Five of the initial thirteen users had positive results from use of the iPad Mini or, in a few cases, the slightly larger iPad. Other faculty have used Android-based devices this semester with equal success, while some will await their personal purchase of the Microsoft tablet known as the Surface. Information was recently shared at the first of what will become monthly user group meetings. Here are some results and some trends to watch.
All faculty mentioned the lightweight, lab-coat-pocket sized nature of the Mini as creating great usability in the clinical setting. Some ideas for ensuring security and for maintaining cleanliness in clinical situations were shared. It was noted that our three “super users” at the school, Scott Hudson and Meredith Granholm of the Skills and Simulations Lab, and Mandy Deen of the Learning Center, were able to assist faculty to begin use of the Mini devices and to ensure that security measures were followed. Margaret Hill maintains sufficient data to assist in case of a device that would need to be disabled because of loss or severe damage or the like. For those who want to venture into the land of the tablet, Scott, Meredith, and Mandy are here to assist during business hours throughout the year.
What’s new on the horizon? The school will be providing a few reserve books, such as the Dummies series, for tablet users. These can be checked out from the Learning Center beginning in the summer. There are also plans or pilot use of a very small, inexpensive, and lightweight portable pocket projector for use in post-conferences. Visualize what could be done when one projects a large map-sized photo of peripheral vascular circulation on the wall of a hospital conference room so that students might clearly visualize or, in another case, a chest film from a chapter in a textbook that would be describing COPD. Some of the products being considered are the Pico Projector and another product that will project up to 80-inch displays on the post-conference wall or any other convenient setting. One can see a need to pre-test uses to be sure that there would never be privacy issues or other disturbing outcomes from this new world of learning devices.
To finish this first Web Log (the formal name of a BLOG), here are names of some handy applications. The On Live desktop application that can be downloaded from the Apple on-line application store can provide a typical Microsoft/PC computer access screen from which those who are more used to the look of a Microsoft Windows type of screen can formulate Word documents, Power Point presentations, and access e-mails.

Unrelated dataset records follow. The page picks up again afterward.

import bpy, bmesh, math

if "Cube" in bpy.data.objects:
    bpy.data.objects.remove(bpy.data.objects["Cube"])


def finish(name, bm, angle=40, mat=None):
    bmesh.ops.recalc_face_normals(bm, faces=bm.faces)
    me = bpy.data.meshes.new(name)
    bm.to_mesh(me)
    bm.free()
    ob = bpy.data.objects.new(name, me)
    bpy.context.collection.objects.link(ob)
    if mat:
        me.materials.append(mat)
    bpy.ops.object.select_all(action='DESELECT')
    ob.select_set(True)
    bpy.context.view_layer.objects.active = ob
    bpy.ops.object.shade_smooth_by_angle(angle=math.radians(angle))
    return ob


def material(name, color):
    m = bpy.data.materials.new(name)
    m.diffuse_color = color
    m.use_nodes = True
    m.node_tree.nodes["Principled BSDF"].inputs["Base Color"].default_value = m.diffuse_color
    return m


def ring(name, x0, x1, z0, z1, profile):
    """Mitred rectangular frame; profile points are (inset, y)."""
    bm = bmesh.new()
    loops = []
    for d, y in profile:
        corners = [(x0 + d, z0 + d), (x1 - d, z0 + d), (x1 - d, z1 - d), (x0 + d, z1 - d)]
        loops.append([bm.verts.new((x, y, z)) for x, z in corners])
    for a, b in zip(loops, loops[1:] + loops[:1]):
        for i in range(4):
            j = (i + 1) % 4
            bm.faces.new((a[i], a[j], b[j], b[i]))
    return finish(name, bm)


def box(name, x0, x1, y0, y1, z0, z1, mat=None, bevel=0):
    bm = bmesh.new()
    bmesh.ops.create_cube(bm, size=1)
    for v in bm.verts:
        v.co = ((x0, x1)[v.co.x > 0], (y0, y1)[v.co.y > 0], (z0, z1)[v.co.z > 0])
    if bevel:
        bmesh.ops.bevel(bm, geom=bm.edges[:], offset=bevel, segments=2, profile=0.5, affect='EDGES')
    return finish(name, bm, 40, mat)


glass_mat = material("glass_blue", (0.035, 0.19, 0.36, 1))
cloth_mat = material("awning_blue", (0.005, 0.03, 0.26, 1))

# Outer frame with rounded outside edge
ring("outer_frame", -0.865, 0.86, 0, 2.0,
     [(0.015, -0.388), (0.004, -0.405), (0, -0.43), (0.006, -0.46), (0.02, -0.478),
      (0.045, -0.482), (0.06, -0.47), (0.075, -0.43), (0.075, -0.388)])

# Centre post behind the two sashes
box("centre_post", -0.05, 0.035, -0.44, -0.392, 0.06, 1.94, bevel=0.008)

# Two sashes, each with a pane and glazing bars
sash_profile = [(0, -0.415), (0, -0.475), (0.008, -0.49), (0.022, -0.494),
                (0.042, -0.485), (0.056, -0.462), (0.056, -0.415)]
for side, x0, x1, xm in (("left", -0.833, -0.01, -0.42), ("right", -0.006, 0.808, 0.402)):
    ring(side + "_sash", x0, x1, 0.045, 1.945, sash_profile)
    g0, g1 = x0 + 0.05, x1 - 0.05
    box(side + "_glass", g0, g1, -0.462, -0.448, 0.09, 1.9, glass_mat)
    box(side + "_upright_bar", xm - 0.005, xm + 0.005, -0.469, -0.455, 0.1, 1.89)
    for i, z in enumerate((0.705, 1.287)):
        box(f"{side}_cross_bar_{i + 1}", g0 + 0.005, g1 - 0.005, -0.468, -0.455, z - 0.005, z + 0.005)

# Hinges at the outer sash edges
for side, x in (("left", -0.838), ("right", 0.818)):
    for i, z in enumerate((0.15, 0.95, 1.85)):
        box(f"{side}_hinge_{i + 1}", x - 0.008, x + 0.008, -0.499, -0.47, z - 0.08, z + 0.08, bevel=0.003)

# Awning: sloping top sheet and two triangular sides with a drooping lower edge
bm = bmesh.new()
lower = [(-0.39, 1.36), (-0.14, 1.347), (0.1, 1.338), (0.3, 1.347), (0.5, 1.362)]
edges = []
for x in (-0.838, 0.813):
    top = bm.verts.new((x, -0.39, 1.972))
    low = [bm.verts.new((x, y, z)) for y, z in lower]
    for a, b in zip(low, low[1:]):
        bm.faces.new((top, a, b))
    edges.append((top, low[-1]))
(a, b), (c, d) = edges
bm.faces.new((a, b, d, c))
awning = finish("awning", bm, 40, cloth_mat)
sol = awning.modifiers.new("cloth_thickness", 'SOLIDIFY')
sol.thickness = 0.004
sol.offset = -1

Next time, we’ll discuss the Sharkk and the ZIO keypad for use in typing with small handheld devices and the fabulous Photon browser from Apple. We’ll also have some of our in-house Android product users describe some of the differences so that our readers who are interested in buying the various products will be able to choose purchases that fit needs.
– Corinne Grimes, PhD, RN, Director of Learning Center